──────── Given records
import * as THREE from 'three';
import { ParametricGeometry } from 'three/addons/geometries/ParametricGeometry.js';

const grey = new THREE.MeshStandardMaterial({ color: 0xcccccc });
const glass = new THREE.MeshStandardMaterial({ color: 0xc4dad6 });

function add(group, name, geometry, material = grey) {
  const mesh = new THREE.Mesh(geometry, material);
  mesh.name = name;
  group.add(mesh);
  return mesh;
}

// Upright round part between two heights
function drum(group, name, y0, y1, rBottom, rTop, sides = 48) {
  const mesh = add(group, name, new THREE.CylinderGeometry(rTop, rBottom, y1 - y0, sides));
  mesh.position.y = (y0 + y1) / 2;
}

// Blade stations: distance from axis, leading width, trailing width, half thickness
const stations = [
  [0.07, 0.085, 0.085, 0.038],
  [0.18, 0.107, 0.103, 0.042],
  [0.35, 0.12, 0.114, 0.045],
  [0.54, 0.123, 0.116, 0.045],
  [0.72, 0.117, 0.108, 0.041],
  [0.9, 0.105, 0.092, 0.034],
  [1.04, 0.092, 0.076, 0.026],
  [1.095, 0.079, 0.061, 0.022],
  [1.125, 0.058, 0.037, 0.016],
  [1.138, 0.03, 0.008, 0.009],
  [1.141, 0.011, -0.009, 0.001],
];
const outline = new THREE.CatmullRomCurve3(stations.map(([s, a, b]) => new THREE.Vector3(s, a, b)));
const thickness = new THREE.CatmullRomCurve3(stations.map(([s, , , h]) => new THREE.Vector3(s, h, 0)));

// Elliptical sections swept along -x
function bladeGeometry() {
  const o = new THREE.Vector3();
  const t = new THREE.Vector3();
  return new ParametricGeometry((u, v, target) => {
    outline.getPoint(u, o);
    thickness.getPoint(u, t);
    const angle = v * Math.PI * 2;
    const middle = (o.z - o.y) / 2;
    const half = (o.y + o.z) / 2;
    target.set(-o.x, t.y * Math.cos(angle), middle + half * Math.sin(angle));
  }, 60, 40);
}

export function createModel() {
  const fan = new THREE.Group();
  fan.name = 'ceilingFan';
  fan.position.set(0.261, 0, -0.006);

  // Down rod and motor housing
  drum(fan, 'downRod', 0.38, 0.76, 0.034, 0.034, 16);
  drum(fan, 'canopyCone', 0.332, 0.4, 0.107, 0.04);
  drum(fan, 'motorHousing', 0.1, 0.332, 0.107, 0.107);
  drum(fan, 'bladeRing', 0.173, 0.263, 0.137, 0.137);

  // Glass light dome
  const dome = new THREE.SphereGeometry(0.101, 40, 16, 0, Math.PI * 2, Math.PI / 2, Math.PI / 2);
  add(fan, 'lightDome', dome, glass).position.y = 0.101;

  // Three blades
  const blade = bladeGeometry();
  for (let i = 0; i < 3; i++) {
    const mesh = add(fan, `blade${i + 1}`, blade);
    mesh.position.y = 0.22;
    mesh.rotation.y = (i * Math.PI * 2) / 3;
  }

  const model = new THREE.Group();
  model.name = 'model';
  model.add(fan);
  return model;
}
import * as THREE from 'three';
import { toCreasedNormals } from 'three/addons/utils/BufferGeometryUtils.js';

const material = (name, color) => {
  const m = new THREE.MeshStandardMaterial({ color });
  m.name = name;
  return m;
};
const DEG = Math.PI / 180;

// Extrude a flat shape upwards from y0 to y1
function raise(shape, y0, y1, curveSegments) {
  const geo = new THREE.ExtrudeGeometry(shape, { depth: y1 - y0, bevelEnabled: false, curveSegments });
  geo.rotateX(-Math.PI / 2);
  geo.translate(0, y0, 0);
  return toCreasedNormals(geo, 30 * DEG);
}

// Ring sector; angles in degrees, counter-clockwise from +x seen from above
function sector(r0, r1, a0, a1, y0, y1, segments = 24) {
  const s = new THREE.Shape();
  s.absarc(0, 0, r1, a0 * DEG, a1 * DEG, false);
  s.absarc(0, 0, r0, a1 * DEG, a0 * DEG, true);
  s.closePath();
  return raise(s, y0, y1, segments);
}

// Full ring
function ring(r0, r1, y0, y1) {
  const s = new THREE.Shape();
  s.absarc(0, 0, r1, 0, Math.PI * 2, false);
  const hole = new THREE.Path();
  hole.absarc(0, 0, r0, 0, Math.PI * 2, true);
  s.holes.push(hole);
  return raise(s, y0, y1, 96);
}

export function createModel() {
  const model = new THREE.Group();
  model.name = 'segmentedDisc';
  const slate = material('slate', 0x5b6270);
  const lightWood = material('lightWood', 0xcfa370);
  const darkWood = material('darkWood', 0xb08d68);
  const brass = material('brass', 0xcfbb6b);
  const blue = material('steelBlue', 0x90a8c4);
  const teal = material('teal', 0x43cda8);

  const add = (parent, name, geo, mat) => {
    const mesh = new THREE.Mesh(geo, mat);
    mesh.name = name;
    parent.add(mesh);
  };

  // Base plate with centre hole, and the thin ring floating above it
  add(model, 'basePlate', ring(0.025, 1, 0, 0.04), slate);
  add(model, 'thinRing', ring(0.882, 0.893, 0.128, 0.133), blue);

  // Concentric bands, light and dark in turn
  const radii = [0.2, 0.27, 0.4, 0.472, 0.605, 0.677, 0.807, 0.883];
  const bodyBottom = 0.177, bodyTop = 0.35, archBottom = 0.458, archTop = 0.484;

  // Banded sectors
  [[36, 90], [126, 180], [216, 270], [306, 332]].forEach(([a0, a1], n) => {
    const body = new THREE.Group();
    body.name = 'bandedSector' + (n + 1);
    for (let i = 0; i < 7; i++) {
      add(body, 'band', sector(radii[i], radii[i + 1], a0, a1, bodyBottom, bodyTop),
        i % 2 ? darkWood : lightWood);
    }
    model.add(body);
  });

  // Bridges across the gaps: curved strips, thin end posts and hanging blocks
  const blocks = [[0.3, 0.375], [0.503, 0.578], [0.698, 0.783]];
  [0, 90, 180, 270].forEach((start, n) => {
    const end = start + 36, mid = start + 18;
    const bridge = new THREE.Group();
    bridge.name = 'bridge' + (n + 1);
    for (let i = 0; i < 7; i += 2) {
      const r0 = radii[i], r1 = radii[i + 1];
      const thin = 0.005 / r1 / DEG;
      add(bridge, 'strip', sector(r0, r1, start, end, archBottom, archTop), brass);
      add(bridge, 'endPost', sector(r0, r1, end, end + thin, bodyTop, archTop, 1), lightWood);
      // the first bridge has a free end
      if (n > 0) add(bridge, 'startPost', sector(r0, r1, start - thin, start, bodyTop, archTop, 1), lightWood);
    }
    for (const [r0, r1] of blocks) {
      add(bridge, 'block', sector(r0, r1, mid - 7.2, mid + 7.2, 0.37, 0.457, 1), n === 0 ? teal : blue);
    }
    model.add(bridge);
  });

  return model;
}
────────────────
Work to complete:
Copy the records above exactly as they appear.

Result:
import * as THREE from 'three';
import { ParametricGeometry } from 'three/addons/geometries/ParametricGeometry.js';

const grey = new THREE.MeshStandardMaterial({ color: 0xcccccc });
const glass = new THREE.MeshStandardMaterial({ color: 0xc4dad6 });

function add(group, name, geometry, material = grey) {
  const mesh = new THREE.Mesh(geometry, material);
  mesh.name = name;
  group.add(mesh);
  return mesh;
}

// Upright round part between two heights
function drum(group, name, y0, y1, rBottom, rTop, sides = 48) {
  const mesh = add(group, name, new THREE.CylinderGeometry(rTop, rBottom, y1 - y0, sides));
  mesh.position.y = (y0 + y1) / 2;
}

// Blade stations: distance from axis, leading width, trailing width, half thickness
const stations = [
  [0.07, 0.085, 0.085, 0.038],
  [0.18, 0.107, 0.103, 0.042],
  [0.35, 0.12, 0.114, 0.045],
  [0.54, 0.123, 0.116, 0.045],
  [0.72, 0.117, 0.108, 0.041],
  [0.9, 0.105, 0.092, 0.034],
  [1.04, 0.092, 0.076, 0.026],
  [1.095, 0.079, 0.061, 0.022],
  [1.125, 0.058, 0.037, 0.016],
  [1.138, 0.03, 0.008, 0.009],
  [1.141, 0.011, -0.009, 0.001],
];
const outline = new THREE.CatmullRomCurve3(stations.map(([s, a, b]) => new THREE.Vector3(s, a, b)));
const thickness = new THREE.CatmullRomCurve3(stations.map(([s, , , h]) => new THREE.Vector3(s, h, 0)));

// Elliptical sections swept along -x
function bladeGeometry() {
  const o = new THREE.Vector3();
  const t = new THREE.Vector3();
  return new ParametricGeometry((u, v, target) => {
    outline.getPoint(u, o);
    thickness.getPoint(u, t);
    const angle = v * Math.PI * 2;
    const middle = (o.z - o.y) / 2;
    const half = (o.y + o.z) / 2;
    target.set(-o.x, t.y * Math.cos(angle), middle + half * Math.sin(angle));
  }, 60, 40);
}

export function createModel() {
  const fan = new THREE.Group();
  fan.name = 'ceilingFan';
  fan.position.set(0.261, 0, -0.006);

  // Down rod and motor housing
  drum(fan, 'downRod', 0.38, 0.76, 0.034, 0.034, 16);
  drum(fan, 'canopyCone', 0.332, 0.4, 0.107, 0.04);
  drum(fan, 'motorHousing', 0.1, 0.332, 0.107, 0.107);
  drum(fan, 'bladeRing', 0.173, 0.263, 0.137, 0.137);

  // Glass light dome
  const dome = new THREE.SphereGeometry(0.101, 40, 16, 0, Math.PI * 2, Math.PI / 2, Math.PI / 2);
  add(fan, 'lightDome', dome, glass).position.y = 0.101;

  // Three blades
  const blade = bladeGeometry();
  for (let i = 0; i < 3; i++) {
    const mesh = add(fan, `blade${i + 1}`, blade);
    mesh.position.y = 0.22;
    mesh.rotation.y = (i * Math.PI * 2) / 3;
  }

  const model = new THREE.Group();
  model.name = 'model';
  model.add(fan);
  return model;
}
import * as THREE from 'three';
import { toCreasedNormals } from 'three/addons/utils/BufferGeometryUtils.js';

const material = (name, color) => {
  const m = new THREE.MeshStandardMaterial({ color });
  m.name = name;
  return m;
};
const DEG = Math.PI / 180;

// Extrude a flat shape upwards from y0 to y1
function raise(shape, y0, y1, curveSegments) {
  const geo = new THREE.ExtrudeGeometry(shape, { depth: y1 - y0, bevelEnabled: false, curveSegments });
  geo.rotateX(-Math.PI / 2);
  geo.translate(0, y0, 0);
  return toCreasedNormals(geo, 30 * DEG);
}

// Ring sector; angles in degrees, counter-clockwise from +x seen from above
function sector(r0, r1, a0, a1, y0, y1, segments = 24) {
  const s = new THREE.Shape();
  s.absarc(0, 0, r1, a0 * DEG, a1 * DEG, false);
  s.absarc(0, 0, r0, a1 * DEG, a0 * DEG, true);
  s.closePath();
  return raise(s, y0, y1, segments);
}

// Full ring
function ring(r0, r1, y0, y1) {
  const s = new THREE.Shape();
  s.absarc(0, 0, r1, 0, Math.PI * 2, false);
  const hole = new THREE.Path();
  hole.absarc(0, 0, r0, 0, Math.PI * 2, true);
  s.holes.push(hole);
  return raise(s, y0, y1, 96);
}

export function createModel() {
  const model = new THREE.Group();
  model.name = 'segmentedDisc';
  const slate = material('slate', 0x5b6270);
  const lightWood = material('lightWood', 0xcfa370);
  const darkWood = material('darkWood', 0xb08d68);
  const brass = material('brass', 0xcfbb6b);
  const blue = material('steelBlue', 0x90a8c4);
  const teal = material('teal', 0x43cda8);

  const add = (parent, name, geo, mat) => {
    const mesh = new THREE.Mesh(geo, mat);
    mesh.name = name;
    parent.add(mesh);
  };

  // Base plate with centre hole, and the thin ring floating above it
  add(model, 'basePlate', ring(0.025, 1, 0, 0.04), slate);
  add(model, 'thinRing', ring(0.882, 0.893, 0.128, 0.133), blue);

  // Concentric bands, light and dark in turn
  const radii = [0.2, 0.27, 0.4, 0.472, 0.605, 0.677, 0.807, 0.883];
  const bodyBottom = 0.177, bodyTop = 0.35, archBottom = 0.458, archTop = 0.484;

  // Banded sectors
  [[36, 90], [126, 180], [216, 270], [306, 332]].forEach(([a0, a1], n) => {
    const body = new THREE.Group();
    body.name = 'bandedSector' + (n + 1);
    for (let i = 0; i < 7; i++) {
      add(body, 'band', sector(radii[i], radii[i + 1], a0, a1, bodyBottom, bodyTop),
        i % 2 ? darkWood : lightWood);
    }
    model.add(body);
  });

  // Bridges across the gaps: curved strips, thin end posts and hanging blocks
  const blocks = [[0.3, 0.375], [0.503, 0.578], [0.698, 0.783]];
  [0, 90, 180, 270].forEach((start, n) => {
    const end = start + 36, mid = start + 18;
    const bridge = new THREE.Group();
    bridge.name = 'bridge' + (n + 1);
    for (let i = 0; i < 7; i += 2) {
      const r0 = radii[i], r1 = radii[i + 1];
      const thin = 0.005 / r1 / DEG;
      add(bridge, 'strip', sector(r0, r1, start, end, archBottom, archTop), brass);
      add(bridge, 'endPost', sector(r0, r1, end, end + thin, bodyTop, archTop, 1), lightWood);
      // the first bridge has a free end
      if (n > 0) add(bridge, 'startPost', sector(r0, r1, start - thin, start, bodyTop, archTop, 1), lightWood);
    }
    for (const [r0, r1] of blocks) {
      add(bridge, 'block', sector(r0, r1, mid - 7.2, mid + 7.2, 0.37, 0.457, 1), n === 0 ? teal : blue);
    }
    model.add(bridge);
  });

  return model;
}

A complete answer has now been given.